When traveling abroad for vacation or business, foreign currency-exchange fees can get costly for thrifty-minded people.
There are steps you can take to avoid extra fees in exchanging currency.
The pitfalls to avoid range from using airport exchange tables to using credit cards that surcharge the purchase of products and services.
Ironically, it’s best to use a credit card whenever possible because of the fraud-protection benefit.
But it’s important to get a credit card that gives some cash and doesn’t charge you fees for currency exchanges.
As a seasoned traveler, you probably know to notify your credit card company that you’re going to be traveling.
This avoids the embarrassment of blocked charges.
Otherwise, here are five steps:
1. Use a currency-converting application
In planning your trip, download a currency exchange app on your smartphone.
With a currency-converting app, you’ll be able to verify whether you’re paying too much when exchanging currencies.
Here’s a source to consider: www.xe.com.
2. Trust but verify exchange rates
There are two salient points to remember here. Firstly, remember you’ll more apt to get a better rate of exchange after you’ve arrived on your trip — not while you’re still at home.
Secondly, before you take the word of currency-exchange vendors who claim they are the most cost-effective, verify their claims with your app. Again, ask how much you’ll get for your money before giving it to them.
3. Look for a credit card that doesn’t charge foreign-exchange fees
Check with your credit card company to see if it charges a fee for foreign exchanges. Avoid the typical 2 to 3 percent fees charged by many credit cards.
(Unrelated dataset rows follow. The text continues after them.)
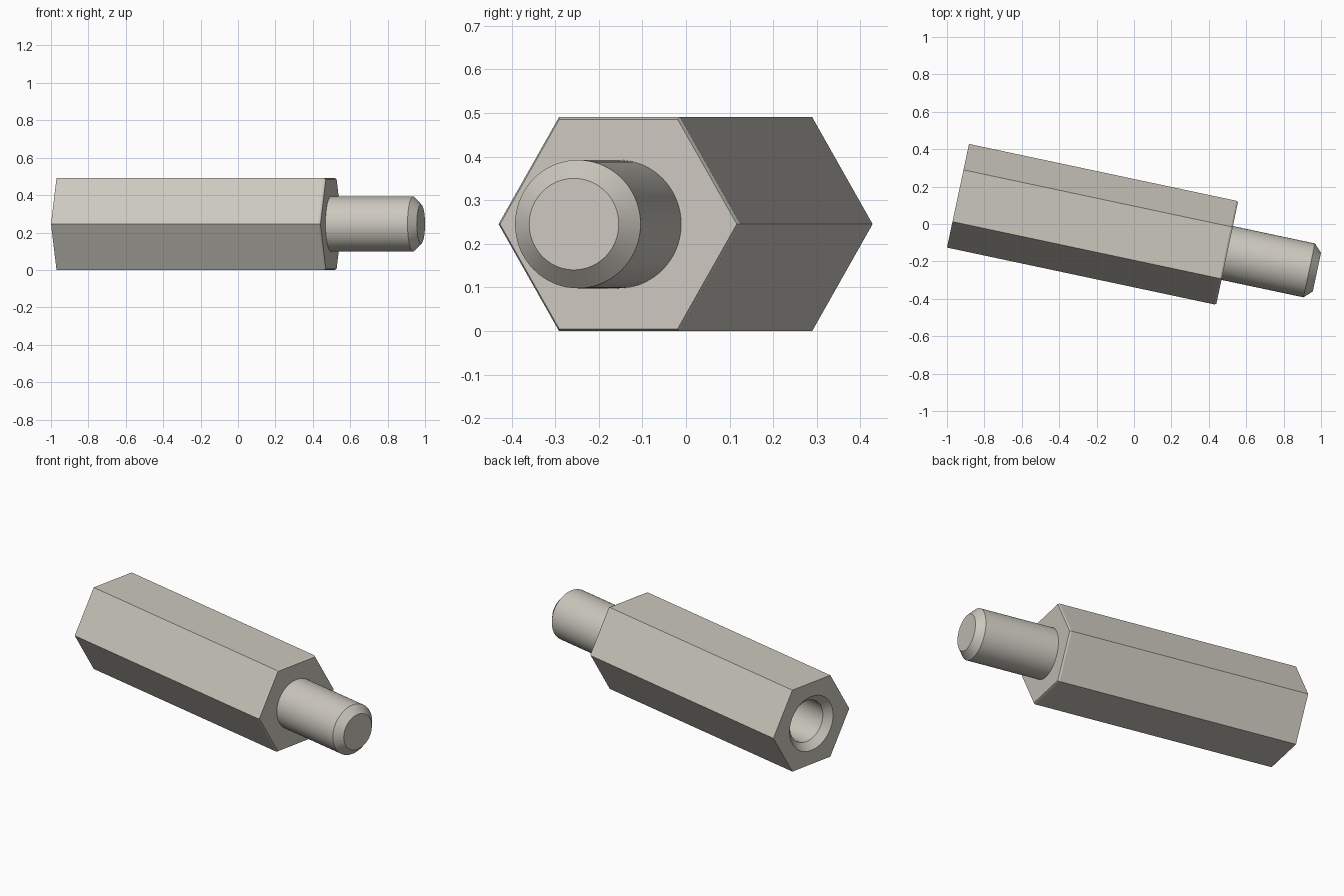
import bpy
import bmesh
import math
from mathutils import Matrix

cube = bpy.data.objects.get("Cube")
if cube:
    bpy.data.objects.remove(cube, do_unlink=True)

UNIT = 0.0981            # one millimetre of the part
SEGMENTS = 72
ANGLE = math.radians(-12)
APOTHEM = 2.5            # half the width across the flats
BODY_LEN, TOTAL_LEN = 15, 20
STUD_R, HOLE_R, HOLE_DEPTH = 1.5, 1.25, 9

# Single metal colour
metal = bpy.data.materials.new("warm grey metal")
metal.use_nodes = True
colour = (0.6, 0.575, 0.515, 1)
metal.diffuse_color = colour
metal.node_tree.nodes["Principled BSDF"].inputs["Base Color"].default_value = colour


def hex_radius(apothem, angle):
    side = math.pi / 3
    return apothem / math.cos(angle % side - side / 2)


def sweep(name, profile, cap_start=False, cap_end=False):
    """Join rings along x; each profile entry is (x, radius, is_hexagon)."""
    bm = bmesh.new()
    rings = []
    for x, r, is_hex in profile:
        ring = []
        for i in range(SEGMENTS):
            a = math.tau * i / SEGMENTS
            rad = hex_radius(r, a) if is_hex else r
            ring.append(bm.verts.new((x, rad * math.cos(a), rad * math.sin(a))))
        rings.append(ring)
    for a, b in zip(rings, rings[1:]):
        for i in range(SEGMENTS):
            j = (i + 1) % SEGMENTS
            bm.faces.new((a[i], a[j], b[j], b[i]))
    if cap_start:
        bm.faces.new(rings[0][::-1])
    if cap_end:
        bm.faces.new(rings[-1])

    # Scale to size, turn about the vertical and lift onto the ground
    place = (Matrix.Translation((-0.941, 0.151, APOTHEM * UNIT))
             @ Matrix.Rotation(ANGLE, 4, "Z") @ Matrix.Scale(UNIT, 4))
    bm.transform(place)
    mesh = bpy.data.meshes.new(name)
    bm.to_mesh(mesh)
    bm.free()
    mesh.materials.append(metal)
    obj = bpy.data.objects.new(name, mesh)
    bpy.context.collection.objects.link(obj)
    bpy.ops.object.select_all(action="DESELECT")
    obj.select_set(True)
    bpy.context.view_layer.objects.active = obj
    bpy.ops.object.shade_smooth_by_angle(angle=math.radians(20))
    return obj


# Hexagonal body with a countersunk blind hole and a finely broken front edge
sweep("hex_body", [
    (HOLE_DEPTH, HOLE_R, False),
    (0.4, HOLE_R, False),
    (0, HOLE_R + 0.4, False),
    (0, APOTHEM, True),
    (BODY_LEN - 0.1, APOTHEM, True),
    (BODY_LEN, APOTHEM - 0.05, True),
    (BODY_LEN, STUD_R, False),
], cap_start=True)

# Round stud with a chamfered tip
sweep("stud", [
    (BODY_LEN, STUD_R, False),
    (TOTAL_LEN - 0.43, STUD_R, False),
    (TOTAL_LEN, STUD_R - 0.43, False),
], cap_end=True)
Find one that doesn’t. Many such cards will even give you miles or points on your purchases.
If you’re traveling long-term in unstable countries with explosive currencies, check to see if your credit card will average all your exchange rates from the previous month. That will likely save you money.
4. Avoid hotel exchanging services
Say no when your hotel personnel suggest that you allow them to convert your hotel bill into dollars. Usually, the exchange rate is unfavorable. Make sure the hotel bills you in that nation’s currency and that your credit card does the actual exchange.
5. Be careful with your checking account and debit card
Research whether your bank charges foreign-exchange fees if you use your debit card. If it does, visit www.NerdWallet.com, which lists banks that don’t. Charles Schwab Bank is an online bank that doesn’t charge foreign transaction fees.
From the Coach’s Corner, more money-saving tips:
Before You Travel Abroad, Take 6 Financial Precautions Today — Whether you’re traveling to a foreign country for business or pleasure – there are at least six steps you should take. You need to do more than just making sure that your passport is current, planning your itinerary or deciding what to pack.
11 Travel Tips – Save Money, Prevent against Cyber Theft, Fraud — The most vulnerable travelers are businesspeople. That’s because they have to use Internet and e-mail. They’re in danger expressly from vulnerabilities, such as from wirelessly accessible passports to using WIFI.
8 Strategies for Business Tax Deductions on Your Vacation — Did you ever notice professional organizations hold their conventions at favorite tourist destinations? Why? It’s possible to deduct some of those travel costs as business expenses. If you’re careful, you can write off some expenses on your vacation. That’s not to say you can turn your vacation into a tax deduction.
Take Your Business Globally with These 12 Tips — If you want to export your products to the international marketplace, keep in mind and implement 12 steps.
“Money often costs too much.”
-Ralph Waldo Emerson